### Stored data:
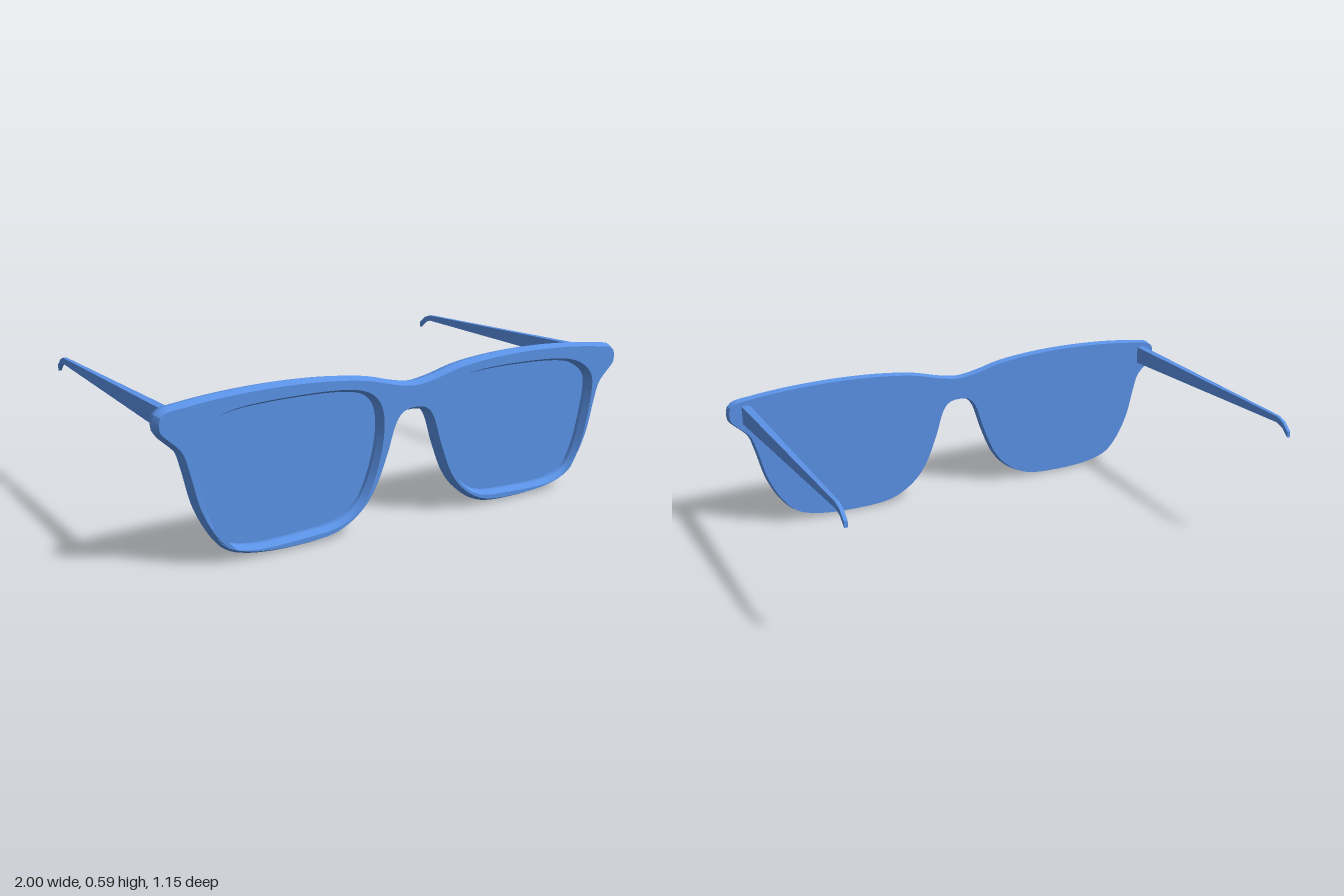
import * as THREE from 'three';
import { mergeGeometries, toCreasedNormals } from 'three/addons/utils/BufferGeometryUtils.js';

const material = new THREE.MeshStandardMaterial({ color: 0x5a92e6 });
const BACK = 0.52, MID = 0.549, FRONT = 0.575;

// Right half of the frame outline, from the top of the bridge round to the nose arch
const halfOutline = [
  [0.08, 0.538], [0.2, 0.567], [0.35, 0.585], [0.55, 0.592], [0.75, 0.585], [0.9, 0.57],
  [0.975, 0.557], [0.998, 0.535], [0.998, 0.48], [0.975, 0.455], [0.925, 0.405], [0.903, 0.34],
  [0.866, 0.205], [0.81, 0.1], [0.755, 0.045], [0.67, 0.016], [0.5, 0.003], [0.33, 0.017],
  [0.23, 0.07], [0.165, 0.145], [0.11, 0.27], [0.07, 0.385], [0.045, 0.414],
];
// Front edge of the lens opening on the +x side
const opening = [
  [0.877, 0.4], [0.868, 0.45], [0.82, 0.495], [0.74, 0.525], [0.5, 0.541], [0.257, 0.53],
  [0.187, 0.505], [0.15, 0.465], [0.135, 0.4], [0.145, 0.295], [0.187, 0.165], [0.23, 0.1],
  [0.31, 0.05], [0.47, 0.033], [0.685, 0.036], [0.77, 0.068], [0.815, 0.135], [0.85, 0.24],
];

// Smooth closed contour, anticlockwise
function contour(points, count) {
  const curve = new THREE.CatmullRomCurve3(points.map(([x, y]) => new THREE.Vector3(x, y, 0)), true);
  const pts = curve.getSpacedPoints(count).slice(0, -1).map((p) => new THREE.Vector2(p.x, p.y));
  return THREE.ShapeUtils.isClockWise(pts) ? pts.reverse() : pts;
}

// Moves a contour sideways, to the left of its direction of travel
function inset(pts, d) {
  const n = pts.length;
  return pts.map((p, i) => {
    const t = pts[(i + 1) % n].clone().sub(pts[(i + n - 1) % n]).normalize();
    return new THREE.Vector2(p.x - t.y * d, p.y + t.x * d);
  });
}

// Side wall through the [z, inset] steps of a profile, back to front
function wall(pts, profile) {
  const rings = profile.map(([z, d]) => inset(pts, d).map((p) => [p.x, p.y, z]));
  const position = [];
  for (let k = 0; k + 1 < rings.length; k++) {
    for (let i = 0; i < pts.length; i++) {
      const j = (i + 1) % pts.length;
      const [a, b, c, d] = [rings[k][i], rings[k][j], rings[k + 1][j], rings[k + 1][i]];
      position.push(...a, ...b, ...c, ...a, ...c, ...d);
    }
  }
  return new THREE.BufferGeometry().setAttribute('position', new THREE.Float32BufferAttribute(position, 3));
}

// Flat face at one end of a plate
function cap(outer, holes, z, facingBack) {
  const shape = new THREE.Shape(outer);
  shape.holes = holes.map((h) => new THREE.Path(h));
  const geometry = new THREE.ShapeGeometry(shape);
  if (facingBack) geometry.index.array.reverse();
  const flat = geometry.toNonIndexed().translate(0, 0, z);
  flat.deleteAttribute('normal');
  flat.deleteAttribute('uv');
  return flat;
}

// Closed plate with profiled edges and optional holes
function plate(name, outer, profile, holes = [], holeProfile = []) {
  const [z0, d0] = profile[0];
  const [z1, d1] = profile[profile.length - 1];
  const h0 = holes.map((h) => inset(h, holeProfile[0][1]));
  const h1 = holes.map((h) => inset(h, holeProfile[holeProfile.length - 1][1]));
  const geometry = mergeGeometries([
    wall(outer, profile),
    ...holes.map((h) => wall(h, holeProfile)),
    cap(inset(outer, d0), h0, z0, true),
    cap(inset(outer, d1), h1, z1, false),
  ]);
  const mesh = new THREE.Mesh(toCreasedNormals(geometry, 0.42), material);
  mesh.name = name;
  return mesh;
}

// Temple arm sections, tip to hinge: z, bottom, top, inner x, outer x
const armSections = [
  [-0.575, 0.46, 0.484, 0.891, 0.904],
  [-0.54, 0.49, 0.513, 0.892, 0.905],
  [-0.505, 0.501, 0.525, 0.893, 0.907],
  [0.523, 0.467, 0.541, 0.912, 0.945],
];

function templeArm(name, side) {
  const last = armSections.length - 1;
  const geometry = new THREE.BoxGeometry(1, 1, 1, 1, 1, last);
  const pos = geometry.attributes.position;
  for (let i = 0; i < pos.count; i++) {
    const [z, bottom, top, inner, outer] = armSections[Math.round((pos.getZ(i) + 0.5) * last)];
    const x = pos.getX(i) * side > 0 ? outer : inner;
    pos.setXYZ(i, side * x, pos.getY(i) > 0 ? top : bottom, z);
  }
  const flat = geometry.toNonIndexed();
  flat.computeVertexNormals();
  const mesh = new THREE.Mesh(flat, material);
  mesh.name = name;
  return mesh;
}

export function createModel() {
  const group = new THREE.Group();
  group.name = 'glasses';

  const mirror = ([x, y]) => [-x, y];
  const outline = contour(
    [[0, 0.527], ...halfOutline, [0, 0.422], ...halfOutline.map(mirror).reverse()], 260);
  // Lens edges sit just inside the chamfered openings
  const lensEdges = [1, -1].map((s) =>
    inset(contour(s > 0 ? opening : opening.map(mirror), 100), 0.012));

  // Frame front with chamfered rim and openings
  group.add(plate('frameFront', outline,
    [[BACK, 0.006], [MID, 0], [FRONT, 0.013]],
    lensEdges.map((e) => [...e].reverse()),
    [[BACK, 0], [MID, 0], [FRONT, 0.012]]));

  // Lenses flush with the back, and the arms
  [['left', 1], ['right', -1]].forEach(([side, s], i) => {
    group.add(plate(`${side}Lens`, lensEdges[i], [[BACK, 0], [0.534, 0]]));
    group.add(templeArm(`${side}TempleArm`, s));
  });
  return group;
}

### What the task asks:
From the entries above, pull out each line that includes "outer".

### Answer to this exercise:
function cap(outer, holes, z, facingBack) {
  const shape = new THREE.Shape(outer);
function plate(name, outer, profile, holes = [], holeProfile = []) {
    wall(outer, profile),
    cap(inset(outer, d0), h0, z0, true),
    cap(inset(outer, d1), h1, z1, false),
// Temple arm sections, tip to hinge: z, bottom, top, inner x, outer x
    const [z, bottom, top, inner, outer] = armSections[Math.round((pos.getZ(i) + 0.5) * last)];
    const x = pos.getX(i) * side > 0 ? outer : inner;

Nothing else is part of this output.